> _WHAT IS REQUIRED_: Could you return, exactly as written, only the lines from the one holding "v = [(x, y, z) for" through the final line of the records below?

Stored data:
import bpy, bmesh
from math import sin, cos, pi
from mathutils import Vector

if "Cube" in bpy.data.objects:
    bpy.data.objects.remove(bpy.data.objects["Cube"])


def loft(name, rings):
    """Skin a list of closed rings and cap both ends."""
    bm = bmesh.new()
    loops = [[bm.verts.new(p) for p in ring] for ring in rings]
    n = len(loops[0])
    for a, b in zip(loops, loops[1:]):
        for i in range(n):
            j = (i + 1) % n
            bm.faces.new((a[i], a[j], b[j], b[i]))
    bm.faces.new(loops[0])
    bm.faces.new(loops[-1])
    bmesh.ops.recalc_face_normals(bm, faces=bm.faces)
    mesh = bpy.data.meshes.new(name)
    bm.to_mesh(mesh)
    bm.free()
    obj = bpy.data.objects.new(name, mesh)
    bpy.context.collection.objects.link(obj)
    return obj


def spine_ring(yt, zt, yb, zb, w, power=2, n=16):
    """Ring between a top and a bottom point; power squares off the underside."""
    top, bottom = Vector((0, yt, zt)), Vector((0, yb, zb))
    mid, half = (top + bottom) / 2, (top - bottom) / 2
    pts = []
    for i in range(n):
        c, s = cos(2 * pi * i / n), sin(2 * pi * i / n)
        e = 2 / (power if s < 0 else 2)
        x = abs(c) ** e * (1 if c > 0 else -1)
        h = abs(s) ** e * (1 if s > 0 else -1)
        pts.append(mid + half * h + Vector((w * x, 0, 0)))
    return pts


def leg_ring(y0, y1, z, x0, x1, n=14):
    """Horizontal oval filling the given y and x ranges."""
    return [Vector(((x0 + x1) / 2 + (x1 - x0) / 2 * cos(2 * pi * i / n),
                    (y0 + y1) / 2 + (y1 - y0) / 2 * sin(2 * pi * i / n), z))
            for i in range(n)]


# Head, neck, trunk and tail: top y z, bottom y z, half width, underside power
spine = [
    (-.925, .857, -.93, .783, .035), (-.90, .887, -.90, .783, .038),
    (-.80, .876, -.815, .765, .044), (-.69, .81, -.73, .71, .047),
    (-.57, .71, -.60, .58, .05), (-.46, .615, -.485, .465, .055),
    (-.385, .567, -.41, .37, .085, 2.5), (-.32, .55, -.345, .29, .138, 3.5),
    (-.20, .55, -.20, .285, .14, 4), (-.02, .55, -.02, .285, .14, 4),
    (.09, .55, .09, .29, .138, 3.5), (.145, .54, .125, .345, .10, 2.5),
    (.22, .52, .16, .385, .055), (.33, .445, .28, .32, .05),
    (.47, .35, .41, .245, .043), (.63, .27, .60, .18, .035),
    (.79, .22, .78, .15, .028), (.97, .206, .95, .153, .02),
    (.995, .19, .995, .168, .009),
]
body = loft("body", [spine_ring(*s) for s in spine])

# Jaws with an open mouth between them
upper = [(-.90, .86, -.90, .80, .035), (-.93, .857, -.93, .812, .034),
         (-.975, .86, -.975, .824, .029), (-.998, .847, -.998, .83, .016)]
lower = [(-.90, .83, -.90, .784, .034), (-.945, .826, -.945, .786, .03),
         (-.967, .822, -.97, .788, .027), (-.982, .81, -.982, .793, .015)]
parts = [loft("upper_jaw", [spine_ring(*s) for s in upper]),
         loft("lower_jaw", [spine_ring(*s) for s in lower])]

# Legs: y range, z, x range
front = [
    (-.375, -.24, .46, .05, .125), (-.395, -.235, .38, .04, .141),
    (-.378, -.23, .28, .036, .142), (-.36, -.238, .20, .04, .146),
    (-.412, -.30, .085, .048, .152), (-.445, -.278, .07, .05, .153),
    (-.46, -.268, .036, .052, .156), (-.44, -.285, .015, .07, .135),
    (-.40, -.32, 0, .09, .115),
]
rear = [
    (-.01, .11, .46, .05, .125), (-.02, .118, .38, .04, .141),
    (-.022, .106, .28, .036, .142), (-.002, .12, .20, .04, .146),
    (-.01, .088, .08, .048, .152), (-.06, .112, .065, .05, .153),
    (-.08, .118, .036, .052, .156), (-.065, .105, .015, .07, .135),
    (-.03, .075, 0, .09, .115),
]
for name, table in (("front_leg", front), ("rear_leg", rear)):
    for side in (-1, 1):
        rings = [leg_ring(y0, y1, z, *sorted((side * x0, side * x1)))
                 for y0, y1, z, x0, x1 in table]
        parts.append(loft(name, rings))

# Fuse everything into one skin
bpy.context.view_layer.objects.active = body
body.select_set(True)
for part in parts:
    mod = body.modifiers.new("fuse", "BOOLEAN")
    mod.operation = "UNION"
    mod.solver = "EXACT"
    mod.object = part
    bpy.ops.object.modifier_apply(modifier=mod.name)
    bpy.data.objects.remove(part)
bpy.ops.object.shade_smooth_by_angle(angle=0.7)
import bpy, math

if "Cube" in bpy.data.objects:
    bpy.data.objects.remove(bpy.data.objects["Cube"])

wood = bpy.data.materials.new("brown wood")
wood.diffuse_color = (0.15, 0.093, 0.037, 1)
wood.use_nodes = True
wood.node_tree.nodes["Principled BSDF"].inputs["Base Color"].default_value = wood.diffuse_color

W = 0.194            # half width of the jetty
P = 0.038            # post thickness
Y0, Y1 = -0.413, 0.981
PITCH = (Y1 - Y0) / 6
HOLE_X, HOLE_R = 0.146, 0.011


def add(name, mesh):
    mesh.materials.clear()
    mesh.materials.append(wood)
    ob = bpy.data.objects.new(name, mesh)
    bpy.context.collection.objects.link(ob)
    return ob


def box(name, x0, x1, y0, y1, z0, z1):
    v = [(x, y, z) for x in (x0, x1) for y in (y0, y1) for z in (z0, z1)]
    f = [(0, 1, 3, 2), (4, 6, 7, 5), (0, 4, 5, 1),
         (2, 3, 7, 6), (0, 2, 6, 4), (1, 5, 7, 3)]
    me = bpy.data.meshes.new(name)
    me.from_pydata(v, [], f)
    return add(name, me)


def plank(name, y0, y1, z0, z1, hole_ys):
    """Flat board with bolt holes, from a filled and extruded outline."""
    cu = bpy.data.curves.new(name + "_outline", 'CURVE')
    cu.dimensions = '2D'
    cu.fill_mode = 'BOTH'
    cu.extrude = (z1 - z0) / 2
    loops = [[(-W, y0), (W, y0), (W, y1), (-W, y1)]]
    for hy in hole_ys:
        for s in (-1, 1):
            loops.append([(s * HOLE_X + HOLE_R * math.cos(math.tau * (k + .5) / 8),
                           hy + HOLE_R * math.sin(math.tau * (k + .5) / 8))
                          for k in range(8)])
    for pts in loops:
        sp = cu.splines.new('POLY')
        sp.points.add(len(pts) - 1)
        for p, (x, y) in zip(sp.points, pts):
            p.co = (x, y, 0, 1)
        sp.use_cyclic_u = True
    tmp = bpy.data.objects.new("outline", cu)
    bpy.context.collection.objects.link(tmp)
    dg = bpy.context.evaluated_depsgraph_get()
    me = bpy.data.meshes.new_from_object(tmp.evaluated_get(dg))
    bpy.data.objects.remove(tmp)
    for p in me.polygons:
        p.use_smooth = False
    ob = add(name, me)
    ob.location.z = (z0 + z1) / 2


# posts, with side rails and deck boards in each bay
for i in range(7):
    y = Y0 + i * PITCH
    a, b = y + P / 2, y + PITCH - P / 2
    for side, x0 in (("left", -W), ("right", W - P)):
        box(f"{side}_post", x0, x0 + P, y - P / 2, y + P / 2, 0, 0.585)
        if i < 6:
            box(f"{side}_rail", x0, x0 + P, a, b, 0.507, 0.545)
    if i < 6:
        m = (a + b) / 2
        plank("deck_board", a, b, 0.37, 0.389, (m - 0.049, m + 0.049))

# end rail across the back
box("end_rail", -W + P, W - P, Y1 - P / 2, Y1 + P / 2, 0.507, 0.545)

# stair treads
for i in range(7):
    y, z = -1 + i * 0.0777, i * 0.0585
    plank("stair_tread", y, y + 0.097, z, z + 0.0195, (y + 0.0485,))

> _RESPONSE BOX_:
    v = [(x, y, z) for x in (x0, x1) for y in (y0, y1) for z in (z0, z1)]
    f = [(0, 1, 3, 2), (4, 6, 7, 5), (0, 4, 5, 1),
         (2, 3, 7, 6), (0, 2, 6, 4), (1, 5, 7, 3)]
    me = bpy.data.meshes.new(name)
    me.from_pydata(v, [], f)
    return add(name, me)


def plank(name, y0, y1, z0, z1, hole_ys):
    """Flat board with bolt holes, from a filled and extruded outline."""
    cu = bpy.data.curves.new(name + "_outline", 'CURVE')
    cu.dimensions = '2D'
    cu.fill_mode = 'BOTH'
    cu.extrude = (z1 - z0) / 2
    loops = [[(-W, y0), (W, y0), (W, y1), (-W, y1)]]
    for hy in hole_ys:
        for s in (-1, 1):
            loops.append([(s * HOLE_X + HOLE_R * math.cos(math.tau * (k + .5) / 8),
                           hy + HOLE_R * math.sin(math.tau * (k + .5) / 8))
                          for k in range(8)])
    for pts in loops:
        sp = cu.splines.new('POLY')
        sp.points.add(len(pts) - 1)
        for p, (x, y) in zip(sp.points, pts):
            p.co = (x, y, 0, 1)
        sp.use_cyclic_u = True
    tmp = bpy.data.objects.new("outline", cu)
    bpy.context.collection.objects.link(tmp)
    dg = bpy.context.evaluated_depsgraph_get()
    me = bpy.data.meshes.new_from_object(tmp.evaluated_get(dg))
    bpy.data.objects.remove(tmp)
    for p in me.polygons:
        p.use_smooth = False
    ob = add(name, me)
    ob.location.z = (z0 + z1) / 2


# posts, with side rails and deck boards in each bay
for i in range(7):
    y = Y0 + i * PITCH
    a, b = y + P / 2, y + PITCH - P / 2
    for side, x0 in (("left", -W), ("right", W - P)):
        box(f"{side}_post", x0, x0 + P, y - P / 2, y + P / 2, 0, 0.585)
        if i < 6:
            box(f"{side}_rail", x0, x0 + P, a, b, 0.507, 0.545)
    if i < 6:
        m = (a + b) / 2
        plank("deck_board", a, b, 0.37, 0.389, (m - 0.049, m + 0.049))

# end rail across the back
box("end_rail", -W + P, W - P, Y1 - P / 2, Y1 + P / 2, 0.507, 0.545)

# stair treads
for i in range(7):
    y, z = -1 + i * 0.0777, i * 0.0585
    plank("stair_tread", y, y + 0.097, z, z + 0.0195, (y + 0.0485,))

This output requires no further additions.